WHAT IS EXPECTED:
Within the records below, how many lines hold the string "wanted"? State that number and nothing else.

DATA FOR ANALYSIS:
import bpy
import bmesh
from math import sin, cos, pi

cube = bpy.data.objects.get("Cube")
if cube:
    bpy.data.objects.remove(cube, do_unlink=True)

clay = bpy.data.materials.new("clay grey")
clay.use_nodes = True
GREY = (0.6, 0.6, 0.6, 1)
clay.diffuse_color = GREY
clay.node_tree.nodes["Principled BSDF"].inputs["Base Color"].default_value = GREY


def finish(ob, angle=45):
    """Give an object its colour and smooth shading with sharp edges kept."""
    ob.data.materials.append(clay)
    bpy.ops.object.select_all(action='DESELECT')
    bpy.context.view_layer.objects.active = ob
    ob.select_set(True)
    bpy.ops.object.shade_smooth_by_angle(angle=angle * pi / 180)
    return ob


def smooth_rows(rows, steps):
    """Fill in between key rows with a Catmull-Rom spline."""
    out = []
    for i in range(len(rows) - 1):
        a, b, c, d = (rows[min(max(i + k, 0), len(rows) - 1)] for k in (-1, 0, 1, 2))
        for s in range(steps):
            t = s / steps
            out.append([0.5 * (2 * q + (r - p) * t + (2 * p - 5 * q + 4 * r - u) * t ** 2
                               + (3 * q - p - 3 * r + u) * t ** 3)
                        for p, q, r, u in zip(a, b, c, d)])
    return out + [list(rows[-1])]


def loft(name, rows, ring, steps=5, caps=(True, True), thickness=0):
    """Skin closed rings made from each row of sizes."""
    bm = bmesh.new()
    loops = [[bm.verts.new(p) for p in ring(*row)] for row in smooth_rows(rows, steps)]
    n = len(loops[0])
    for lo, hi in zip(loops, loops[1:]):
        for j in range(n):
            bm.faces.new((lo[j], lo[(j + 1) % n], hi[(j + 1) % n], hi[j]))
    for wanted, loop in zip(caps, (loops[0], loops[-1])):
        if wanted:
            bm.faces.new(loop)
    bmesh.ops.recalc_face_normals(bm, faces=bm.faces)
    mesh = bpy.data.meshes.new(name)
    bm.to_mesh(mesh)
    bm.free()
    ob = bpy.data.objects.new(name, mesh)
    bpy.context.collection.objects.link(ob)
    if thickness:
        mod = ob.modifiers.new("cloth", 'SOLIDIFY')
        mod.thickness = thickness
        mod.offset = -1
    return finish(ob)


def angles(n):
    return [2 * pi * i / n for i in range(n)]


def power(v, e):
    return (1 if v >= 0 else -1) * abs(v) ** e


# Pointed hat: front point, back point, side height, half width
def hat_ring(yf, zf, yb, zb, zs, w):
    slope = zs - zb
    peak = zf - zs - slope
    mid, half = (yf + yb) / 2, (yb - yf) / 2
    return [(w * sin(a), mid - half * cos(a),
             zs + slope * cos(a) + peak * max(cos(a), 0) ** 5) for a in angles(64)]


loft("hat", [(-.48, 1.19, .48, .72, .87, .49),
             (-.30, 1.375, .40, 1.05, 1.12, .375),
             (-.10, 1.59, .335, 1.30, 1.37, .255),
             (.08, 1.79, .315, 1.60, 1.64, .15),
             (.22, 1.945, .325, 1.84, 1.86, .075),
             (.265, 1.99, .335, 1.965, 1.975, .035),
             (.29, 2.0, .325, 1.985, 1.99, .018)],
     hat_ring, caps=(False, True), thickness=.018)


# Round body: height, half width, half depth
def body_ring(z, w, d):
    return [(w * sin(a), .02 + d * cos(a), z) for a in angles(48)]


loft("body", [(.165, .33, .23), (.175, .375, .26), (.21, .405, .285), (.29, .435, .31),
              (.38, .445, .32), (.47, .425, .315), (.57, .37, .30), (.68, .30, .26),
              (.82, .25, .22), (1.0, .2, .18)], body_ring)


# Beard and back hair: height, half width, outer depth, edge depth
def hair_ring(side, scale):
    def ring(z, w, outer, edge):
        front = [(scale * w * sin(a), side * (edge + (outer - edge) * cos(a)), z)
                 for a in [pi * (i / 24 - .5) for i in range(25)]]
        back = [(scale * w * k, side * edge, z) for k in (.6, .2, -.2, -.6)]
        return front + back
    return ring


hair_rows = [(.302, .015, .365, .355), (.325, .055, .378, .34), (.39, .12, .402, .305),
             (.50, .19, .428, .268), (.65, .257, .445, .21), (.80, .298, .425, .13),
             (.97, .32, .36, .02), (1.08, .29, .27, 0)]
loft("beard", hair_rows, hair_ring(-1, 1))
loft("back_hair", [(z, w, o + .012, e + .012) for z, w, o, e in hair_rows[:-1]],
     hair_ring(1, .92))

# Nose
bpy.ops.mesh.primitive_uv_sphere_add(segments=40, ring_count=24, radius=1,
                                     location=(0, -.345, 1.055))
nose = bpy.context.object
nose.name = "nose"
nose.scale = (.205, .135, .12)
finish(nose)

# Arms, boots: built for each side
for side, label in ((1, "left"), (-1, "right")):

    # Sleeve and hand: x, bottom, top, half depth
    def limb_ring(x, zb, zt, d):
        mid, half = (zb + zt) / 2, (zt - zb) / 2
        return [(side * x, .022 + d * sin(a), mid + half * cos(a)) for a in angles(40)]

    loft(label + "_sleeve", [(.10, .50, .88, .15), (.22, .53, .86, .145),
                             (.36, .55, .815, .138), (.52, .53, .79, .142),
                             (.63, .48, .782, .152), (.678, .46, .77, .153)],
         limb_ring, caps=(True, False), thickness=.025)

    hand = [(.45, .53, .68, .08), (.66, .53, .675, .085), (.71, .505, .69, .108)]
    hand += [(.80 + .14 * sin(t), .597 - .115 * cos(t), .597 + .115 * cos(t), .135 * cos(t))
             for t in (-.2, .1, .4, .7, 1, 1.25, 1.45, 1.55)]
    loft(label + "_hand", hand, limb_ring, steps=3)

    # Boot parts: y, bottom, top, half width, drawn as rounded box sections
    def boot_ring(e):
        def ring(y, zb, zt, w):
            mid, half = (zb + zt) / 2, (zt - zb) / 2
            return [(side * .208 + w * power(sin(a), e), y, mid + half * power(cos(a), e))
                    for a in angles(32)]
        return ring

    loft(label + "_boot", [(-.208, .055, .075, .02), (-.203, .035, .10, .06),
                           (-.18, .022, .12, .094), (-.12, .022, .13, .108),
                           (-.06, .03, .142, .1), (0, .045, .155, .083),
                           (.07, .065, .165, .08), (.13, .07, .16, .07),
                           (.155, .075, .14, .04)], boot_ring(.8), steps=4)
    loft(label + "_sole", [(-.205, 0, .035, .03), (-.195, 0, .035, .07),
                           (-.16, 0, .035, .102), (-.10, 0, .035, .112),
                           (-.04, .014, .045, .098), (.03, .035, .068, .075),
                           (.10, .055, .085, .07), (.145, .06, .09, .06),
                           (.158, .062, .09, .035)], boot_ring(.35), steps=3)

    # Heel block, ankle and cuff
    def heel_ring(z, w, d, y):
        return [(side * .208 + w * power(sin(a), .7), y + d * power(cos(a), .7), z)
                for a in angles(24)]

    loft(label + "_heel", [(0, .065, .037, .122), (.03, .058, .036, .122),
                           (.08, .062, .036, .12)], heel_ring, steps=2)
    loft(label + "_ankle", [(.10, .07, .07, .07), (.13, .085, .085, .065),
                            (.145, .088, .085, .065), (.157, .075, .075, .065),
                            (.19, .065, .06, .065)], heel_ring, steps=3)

EXERCISE RESPONSE:
2